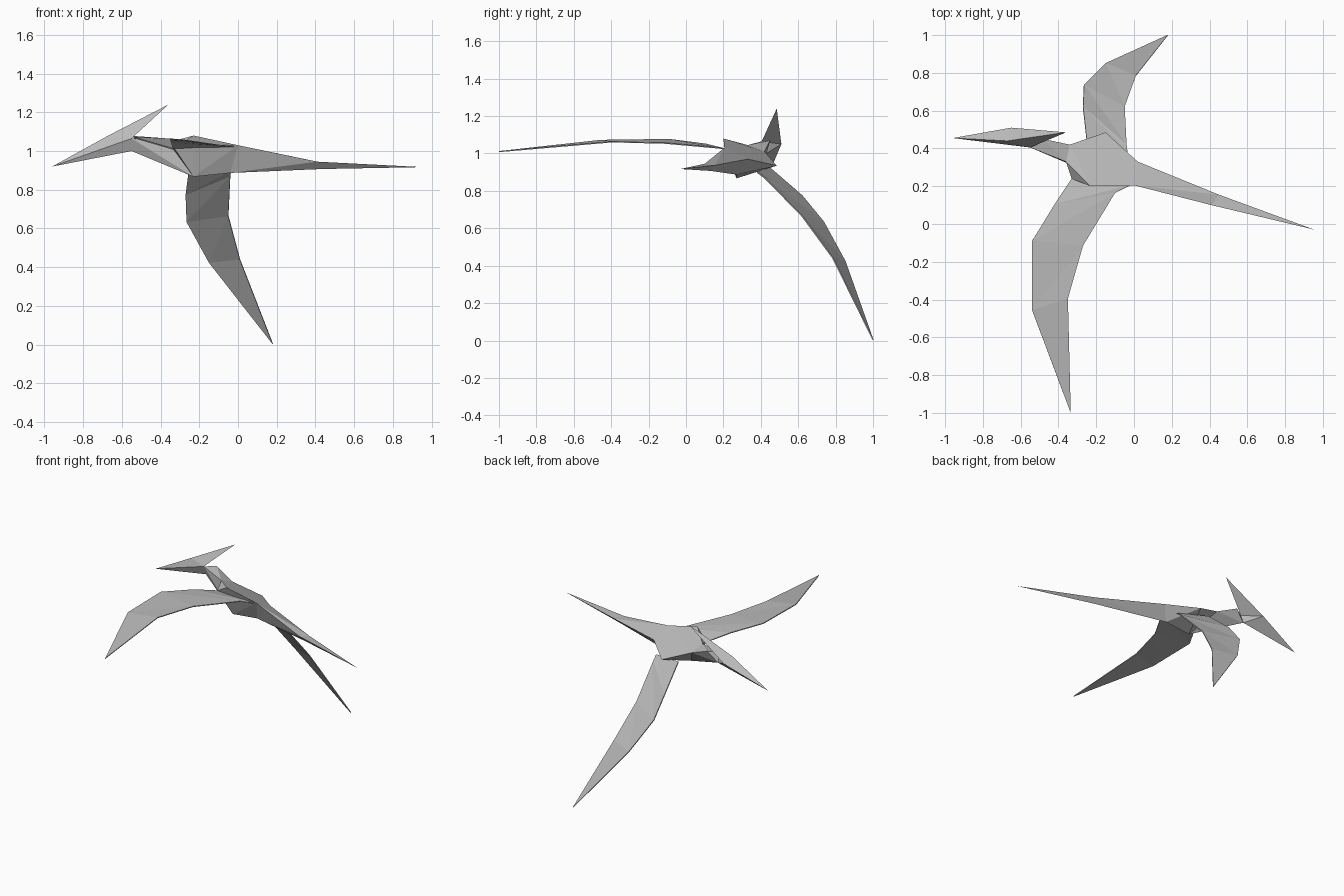
import bpy
import bmesh

if "Cube" in bpy.data.objects:
    bpy.data.objects.remove(bpy.data.objects["Cube"], do_unlink=True)

GREY = (0.5, 0.5, 0.5, 1)
grey = bpy.data.materials.new("plain grey")
grey.use_nodes = True
grey.diffuse_color = GREY
grey.node_tree.nodes["Principled BSDF"].inputs["Base Color"].default_value = GREY


def finish(name, bm):
    bmesh.ops.recalc_face_normals(bm, faces=bm.faces)
    mesh = bpy.data.meshes.new(name)
    bm.to_mesh(mesh)
    bm.free()
    mesh.materials.append(grey)
    obj = bpy.data.objects.new(name, mesh)
    bpy.context.collection.objects.link(obj)
    return obj


def faceted(name, *points):
    """Low-poly solid stretched over a few corner points."""
    bm = bmesh.new()
    verts = [bm.verts.new(p) for p in points]
    result = bmesh.ops.convex_hull(bm, input=verts)
    loose = [v for v in bm.verts if not v.link_faces]
    bmesh.ops.delete(bm, geom=loose, context='VERTS')
    return finish(name, bm)


def wing(name, leading, trailing, tip):
    """Thin skin between a leading and a trailing edge, closing at a tip."""
    bm = bmesh.new()
    front = [bm.verts.new(p) for p in leading]
    back = [bm.verts.new(p) for p in trailing]
    end = bm.verts.new(tip)
    for i in range(len(front) - 1):
        bm.faces.new((front[i], front[i + 1], back[i]))
        bm.faces.new((front[i + 1], back[i + 1], back[i]))
    bm.faces.new((front[-1], end, back[-1]))
    obj = finish(name, bm)
    skin = obj.modifiers.new("thickness", 'SOLIDIFY')
    skin.thickness = 0.006
    skin.offset = 0
    return obj


# Shared joints of the head and neck
beak_tip = (-0.96, 0.455, 0.92)
brow = (-0.67, 0.44, 1.08)
crest_tip = (-0.36, 0.485, 1.24)
cheek_near = (-0.55, 0.405, 1.065)
cheek_far = (-0.65, 0.51, 1.05)
jaw = (-0.55, 0.43, 1.0)
nape = (-0.48, 0.45, 1.07)

# Shared joints of the body
collar_near = (-0.36, 0.33, 1.045)
collar_far = (-0.34, 0.42, 1.01)
shoulder_near = (-0.23, 0.2, 1.08)
shoulder_far = (-0.15, 0.485, 0.935)
hip_near = (0, 0.205, 1.03)
hip_far = (0.02, 0.33, 0.97)
chest = (-0.23, 0.27, 0.867)
belly = (-0.04, 0.27, 0.887)
armpit = (-0.33, 0.24, 1.015)

# Tail joint
tail_mid = [(0.41, 0.10, 0.945), (0.45, 0.155, 0.937), (0.43, 0.13, 0.907)]

# Head, neck, body and tail
faceted("beak", beak_tip, brow, cheek_near, cheek_far, jaw)
faceted("crest", brow, crest_tip, cheek_near, cheek_far)
faceted("neck", cheek_near, nape, jaw, collar_near, collar_far, chest)
faceted("body", collar_near, collar_far, shoulder_near, shoulder_far,
        hip_near, hip_far, chest, belly, armpit)
faceted("tail_base", hip_near, hip_far, belly, *tail_mid)
faceted("tail_end", (0.955, -0.03, 0.917), *tail_mid)

# Wings
wing("raised_wing",
     [armpit, (-0.42, 0.105, 1.05), (-0.54, -0.09, 1.075), (-0.54, -0.455, 1.07)],
     [(-0.02, 0.205, 1.025), (-0.10, 0.165, 1.03), (-0.27, -0.115, 1.055), (-0.35, -0.395, 1.062)],
     (-0.335, -1, 1.01))
wing("lowered_wing",
     [(-0.25, 0.44, 0.93), (-0.27, 0.62, 0.775), (-0.265, 0.735, 0.635), (-0.15, 0.85, 0.425)],
     [(-0.035, 0.38, 0.9), (-0.04, 0.42, 0.87), (-0.05, 0.62, 0.665), (0.01, 0.785, 0.44)],
     (0.18, 1, 0.003))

## Work to be completed
All of the records above are to be copied exactly, minus the pictures.

## Response box
import bpy
import bmesh

if "Cube" in bpy.data.objects:
    bpy.data.objects.remove(bpy.data.objects["Cube"], do_unlink=True)

GREY = (0.5, 0.5, 0.5, 1)
grey = bpy.data.materials.new("plain grey")
grey.use_nodes = True
grey.diffuse_color = GREY
grey.node_tree.nodes["Principled BSDF"].inputs["Base Color"].default_value = GREY


def finish(name, bm):
    bmesh.ops.recalc_face_normals(bm, faces=bm.faces)
    mesh = bpy.data.meshes.new(name)
    bm.to_mesh(mesh)
    bm.free()
    mesh.materials.append(grey)
    obj = bpy.data.objects.new(name, mesh)
    bpy.context.collection.objects.link(obj)
    return obj


def faceted(name, *points):
    """Low-poly solid stretched over a few corner points."""
    bm = bmesh.new()
    verts = [bm.verts.new(p) for p in points]
    result = bmesh.ops.convex_hull(bm, input=verts)
    loose = [v for v in bm.verts if not v.link_faces]
    bmesh.ops.delete(bm, geom=loose, context='VERTS')
    return finish(name, bm)


def wing(name, leading, trailing, tip):
    """Thin skin between a leading and a trailing edge, closing at a tip."""
    bm = bmesh.new()
    front = [bm.verts.new(p) for p in leading]
    back = [bm.verts.new(p) for p in trailing]
    end = bm.verts.new(tip)
    for i in range(len(front) - 1):
        bm.faces.new((front[i], front[i + 1], back[i]))
        bm.faces.new((front[i + 1], back[i + 1], back[i]))
    bm.faces.new((front[-1], end, back[-1]))
    obj = finish(name, bm)
    skin = obj.modifiers.new("thickness", 'SOLIDIFY')
    skin.thickness = 0.006
    skin.offset = 0
    return obj


# Shared joints of the head and neck
beak_tip = (-0.96, 0.455, 0.92)
brow = (-0.67, 0.44, 1.08)
crest_tip = (-0.36, 0.485, 1.24)
cheek_near = (-0.55, 0.405, 1.065)
cheek_far = (-0.65, 0.51, 1.05)
jaw = (-0.55, 0.43, 1.0)
nape = (-0.48, 0.45, 1.07)

# Shared joints of the body
collar_near = (-0.36, 0.33, 1.045)
collar_far = (-0.34, 0.42, 1.01)
shoulder_near = (-0.23, 0.2, 1.08)
shoulder_far = (-0.15, 0.485, 0.935)
hip_near = (0, 0.205, 1.03)
hip_far = (0.02, 0.33, 0.97)
chest = (-0.23, 0.27, 0.867)
belly = (-0.04, 0.27, 0.887)
armpit = (-0.33, 0.24, 1.015)

# Tail joint
tail_mid = [(0.41, 0.10, 0.945), (0.45, 0.155, 0.937), (0.43, 0.13, 0.907)]

# Head, neck, body and tail
faceted("beak", beak_tip, brow, cheek_near, cheek_far, jaw)
faceted("crest", brow, crest_tip, cheek_near, cheek_far)
faceted("neck", cheek_near, nape, jaw, collar_near, collar_far, chest)
faceted("body", collar_near, collar_far, shoulder_near, shoulder_far,
        hip_near, hip_far, chest, belly, armpit)
faceted("tail_base", hip_near, hip_far, belly, *tail_mid)
faceted("tail_end", (0.955, -0.03, 0.917), *tail_mid)

# Wings
wing("raised_wing",
     [armpit, (-0.42, 0.105, 1.05), (-0.54, -0.09, 1.075), (-0.54, -0.455, 1.07)],
     [(-0.02, 0.205, 1.025), (-0.10, 0.165, 1.03), (-0.27, -0.115, 1.055), (-0.35, -0.395, 1.062)],
     (-0.335, -1, 1.01))
wing("lowered_wing",
     [(-0.25, 0.44, 0.93), (-0.27, 0.62, 0.775), (-0.265, 0.735, 0.635), (-0.15, 0.85, 0.425)],
     [(-0.035, 0.38, 0.9), (-0.04, 0.42, 0.87), (-0.05, 0.62, 0.665), (0.01, 0.785, 0.44)],
     (0.18, 1, 0.003))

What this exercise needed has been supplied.